Technical skills are overrated in software development.
I’m not saying that technical skills are unnecessary (that would be silly). But companies that focus purely on technical prowess when recruiting are setting themselves up to fail. Why? Because it’s better to hire for attitude and train for skills than vice versa.
Technical tests don’t assess:
- Motivation to learn new skills
- Communication skills
- Collaboration skills
- Ability to assimilate feedback
- Willingness to accept responsibility
- Negotiation skills
- Coping skills (dealing with failure and conflict)
- Leadership skills
These soft skills give a much better prediction of how successful a developer will be within a company. They’re also essential skills for developers. Fixating on technical skills is a sure way to lose employees.
According to a study by Leadership IQ, 89% of new hires fail for attitudinal reasons. This is not cost-effective. Developers with the wrong attitude have a dramatic effect on team morale and productivity. Emotions, like colds, are contagious.
Successful developers have an awareness of latest trends in technology and possibly some relevant experience in using them. But they don’t automatically jump onto the latest bandwagon.
Core technical skills don’t change (well not nearly as rapidly anyway). The ability to write clean code, unit tests, understand design patterns and software principles should come as part of the standard software developer package.
It’s much easier to learn these core technical skills than it is to learn soft skills (see here, here, here and here). Technical skills can also be transferred through pair programming. Assuming the developer has the right attitude of course.
But we’re missing something here
Technical and soft skills alone don’t make a developer successful. There’s a third piece to the jigsaw: commercial awareness.
Commercial Awareness: A Platinum Skill
Commercial awareness is the ability to understand what makes a business or organisation successful. Developers should be able to answer these 10 questions about their company:
- How are the products sold and distributed?
- How are the services supplied to markets?
- Who are the customers / clients?
- What competitors exist?
- How does the business / organisation make money?
- What are the biggest problems facing the software industry today?
- What big changes have there been recently in the software industry?
- What blogs / publications do you read?
- Can you give an example of when you’ve had to give good customer / client service?
- Can you give an example of when you’ve saved an organisation time or money?
Commercial awareness means understanding the bottom line.
I believe that a lack of commercial awareness (and soft skills) is the reason that developers tend to have a low social status amongst managerial types.

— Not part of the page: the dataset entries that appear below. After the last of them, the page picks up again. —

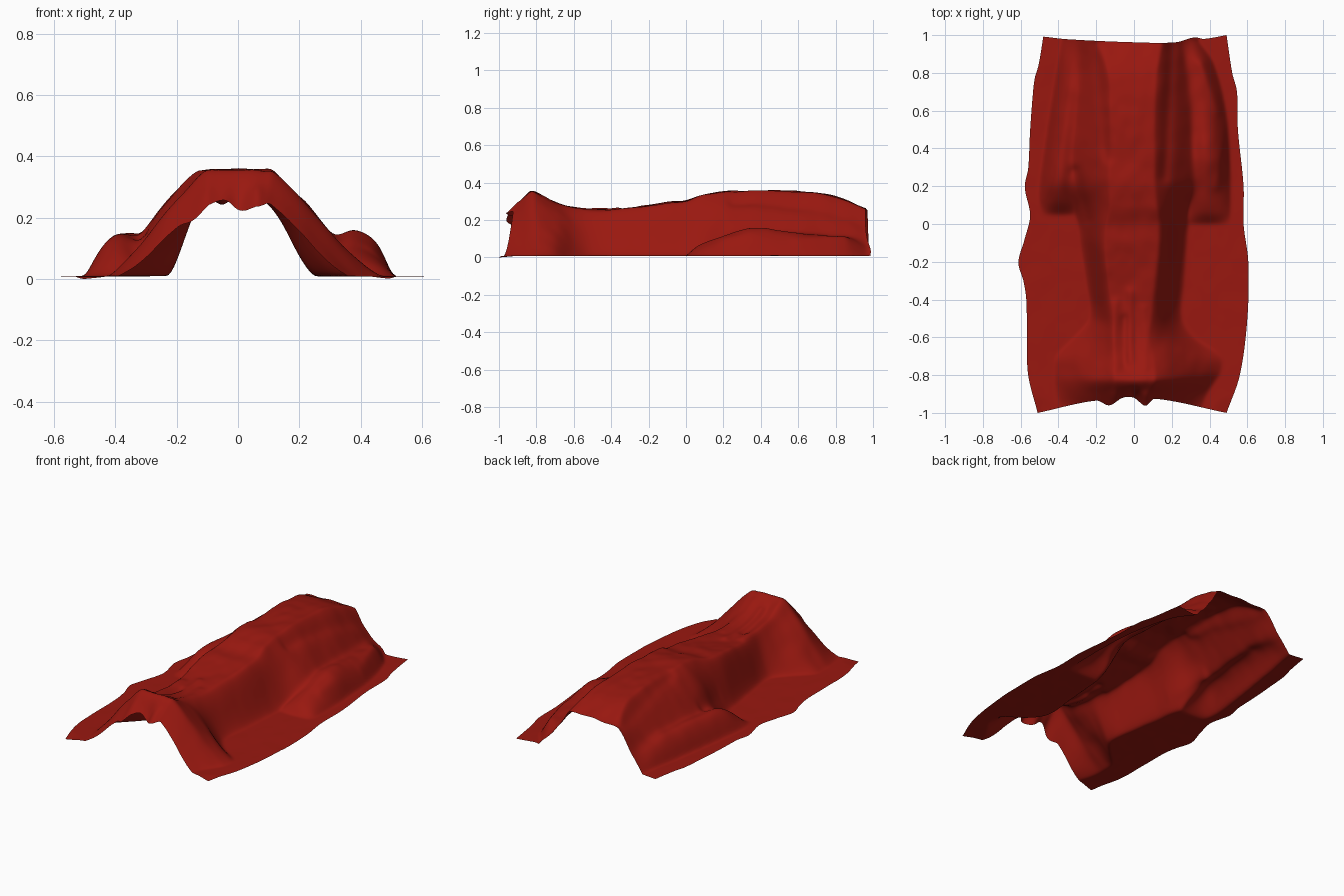
import bpy, bmesh, math
from mathutils import Vector, noise

if "Cube" in bpy.data.objects:
    bpy.data.objects.remove(bpy.data.objects["Cube"])


def curve(pts, t):
    """Smooth (Hermite) interpolation through (t, value...) points."""
    if t <= pts[0][0]:
        return pts[0][1:]
    if t >= pts[-1][0]:
        return pts[-1][1:]
    i = next(k for k in range(len(pts) - 1) if pts[k + 1][0] >= t)
    a, b = pts[i], pts[i + 1]
    p, n = pts[max(i - 1, 0)], pts[min(i + 2, len(pts) - 1)]
    d = b[0] - a[0]
    s = (t - a[0]) / d
    out = []
    for k in range(1, len(a)):
        m0 = (b[k] - p[k]) / (b[0] - p[0]) * d
        m1 = (n[k] - a[k]) / (n[0] - a[0]) * d
        out.append((2*s**3 - 3*s*s + 1)*a[k] + (s**3 - 2*s*s + s)*m0
                   + (3*s*s - 2*s**3)*b[k] + (s**3 - s*s)*m1)
    return out


# sheet outline: side edges by y, end edges by x
LEFT = [(-1, -.51), (-.8, -.56), (-.6, -.567), (-.4, -.57), (-.3, -.585), (-.2, -.612),
        (-.08, -.58), (.05, -.55), (.2, -.578), (.3, -.56), (.5, -.55), (.7, -.535),
        (.78, -.525), (.85, -.505), (1, -.48)]
RIGHT = [(-1, .49), (-.8, .56), (-.5, .60), (-.2, .605), (0, .58), (.2, .58),
         (.5, .55), (.7, .545), (.8, .52), (1, .49)]
FRONT = [(-.51, -1), (-.2, -.935), (-.13, -.96), (-.06, -.92), (0, -.92),
         (.06, -.962), (.11, -.925), (.49, -1)]
BACK = [(-.48, .992), (-.35, .978), (0, .962), (.22, .962), (.32, .988), (.37, .98), (.49, 1)]

# covered form by y: height, left crest, left foot, right crest, right foot
FORM = [(-.96, .205, .09, .39, .09, .36),
        (-.90, .270, .10, .41, .10, .385),
        (-.83, .348, .10, .42, .11, .43),
        (-.78, .325, .10, .42, .11, .46),
        (-.70, .277, .10, .41, .10, .455),
        (-.60, .253, .11, .31, .08, .32),
        (-.50, .242, .12, .23, .09, .255),
        (-.30, .252, .14, .25, .11, .265),
        (-.10, .284, .16, .28, .13, .28),
        (.00, .292, .15, .295, .13, .29),
        (.10, .328, .13, .34, .12, .32),
        (.25, .345, .13, .45, .11, .43),
        (.60, .344, .13, .42, .11, .42),
        (.80, .317, .14, .395, .12, .375),
        (.96, .250, .20, .375, .15, .32)]
# arm ridges by y: centre x, height, half width
ARM_L = [(.05, -.39, 0, .10), (.12, -.39, .065, .11), (.22, -.39, .125, .105),
         (.4, -.37, .14, .10), (.7, -.33, .13, .095), (.97, -.29, .07, .09)]
ARM_R = [(0, .38, 0, .12), (.06, .39, .05, .12), (.18, .385, .095, .125),
         (.35, .38, .148, .125), (.6, .36, .12, .125), (.85, .32, .10, .10), (.97, .27, .05, .07)]
# soft folds: x0, y0, x1, y1, width, height
FOLDS = [(-.10, -.42, -.12, -.78, .025, .012), (-.02, -.36, -.02, -.72, .020, .012),
         (.05, -.45, .06, -.76, .025, .010), (-.05, -.50, -.05, -.76, .020, -.012),
         (.06, -.97, .06, -.91, .028, .025), (0, -.97, 0, -.91, .030, -.03),
         (-.12, -.97, -.11, -.91, .030, .015),
         (-.20, .95, -.14, .35, .030, -.014), (.20, .95, .16, .25, .030, -.016),
         (-.31, .28, -.25, .02, .025, -.02),
         (.45, .60, .36, .85, .025, .015), (.44, .20, .50, .55, .025, .012)]


def smax(a, b, k=.06):
    h = max(k - abs(a - b), 0) / k
    return max(a, b) + h*h*min(k, a, b)*.25


def height(x, y):
    h, lt, lf, rt, rf = curve(FORM, y)
    top, foot = (lt, lf) if x < 0 else (rt, rf)
    s = min(max((foot - abs(x)) / (foot - top), 0), 1)
    # straight slopes over feet and torso, rounder along the legs
    lin = curve([(-.7, .7), (-.5, .45), (0, .45), (.2, .7)], y)[0]
    body = h * (lin*s + (1 - lin)*s*s*(3 - 2*s))
    arm = 0
    for ridge in (ARM_L, ARM_R):
        cx, ah, w = curve(ridge, y)
        t = abs(x - cx) / w
        if t < 1:
            arm = max(arm, ah * (1 - t*t))
    z = smax(body, arm) if arm > 0 else body
    lift = min(z / .12, 1)
    for x0, y0, x1, y1, w, a in FOLDS:
        d = Vector((x1 - x0, y1 - y0))
        q = Vector((x - x0, y - y0))
        t = min(max(q.dot(d) / d.length_squared, 0), 1)
        z += a * lift * math.exp(-((q - d*t).length / w)**2)
    # light cloth wrinkling
    n = noise.noise(Vector((x*7, y*6, 2.3))) + .5*noise.noise(Vector((x*15, y*12, 7.1)))
    z += n * (.002 + .007*lift)
    return max(z + .009, .006)


# draped sheet: grid fitted to the outline, lifted over the form
NX, NY = 130, 190
bm = bmesh.new()
rows = []
for j in range(NY + 1):
    v = j / NY
    row = []
    for i in range(NX + 1):
        u = i / NX
        y0 = 2*v - 1
        l, r = curve(LEFT, y0)[0], curve(RIGHT, y0)[0]
        x = l + (r - l)*u
        f, b = curve(FRONT, x)[0], curve(BACK, x)[0]
        y = f + (b - f)*v
        # front corners dip to the ground
        dip = min(math.hypot(abs(x) - .5, y + 1) / .08, 1)
        row.append(bm.verts.new((x, y, height(x, y) * dip)))
    rows.append(row)
for j in range(NY):
    for i in range(NX):
        bm.faces.new((rows[j][i], rows[j][i+1], rows[j+1][i+1], rows[j+1][i]))

# relax the cloth a little, inside the hem only
inner = [p for p in bm.verts if not p.is_boundary]
for _ in range(3):
    bmesh.ops.smooth_vert(bm, verts=inner, factor=.5,
                          use_axis_x=True, use_axis_y=True, use_axis_z=True)
low = min(p.co.z for p in bm.verts)
for p in bm.verts:
    p.co.z -= low
for f in bm.faces:
    f.smooth = True
mesh = bpy.data.meshes.new("draped_sheet")
bm.to_mesh(mesh)
bm.free()
sheet = bpy.data.objects.new("draped_sheet", mesh)
bpy.context.collection.objects.link(sheet)

mat = bpy.data.materials.new("red_cloth")
mat.diffuse_color = (.32, .009, .005, 1)
mat.use_nodes = True
mat.node_tree.nodes["Principled BSDF"].inputs["Base Color"].default_value = mat.diffuse_color
mesh.materials.append(mat)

I once heard a Project Manager ask a developer when a piece of work would be finished. The reply was the infamous:
It will be done when it’s done.
This answer demonstrates a lack of commercial awareness. On the other side of the metaphorical telephone line is a waiting customer. A customer that adds to the company’s bottom line and consequently keeps our job secure.
It’s not just developers either that can lack commercial awareness. In a post on assessing employee performance Eric Elliott explained that he stopped coding for an entire week so he could conduct a usability study for the e-Commerce app he was working on.
As a result of this study Elliott managed to reduce the shopping cart abandonment rate by double digits. This represented more than $1 Million in revenue per month.
When he shared this finding with his manager the manager responded by telling him that it wasn’t his job to think about how much money he adds to the company’s bottom line. Elliott describes this as the most horrible career advice he’s ever heard.
If you’re not thinking about your impact on the company’s bottom line, you’re not doing your job.
Don’t take my word for it
Our highest priority is to satisfy the customer through early and continuous delivery of valuable software.
Everything about this principle yells commercial awareness. The second principle states:
Agile processes harness change for the customer’s competitive advantage.
Again, this relates to commercial awareness. A successful customer is a happy (and returning) customer. Technical excellence and good design are mentioned in only one of the twelve principles.
The agile principles enhance agility. Agility means responding quickly to changing business requirements. Agility keeps customers happy and reinforces the need to deliver early to give the customer a competitive advantage.
Technical skills therefore are the means to an end. They are not the goal itself.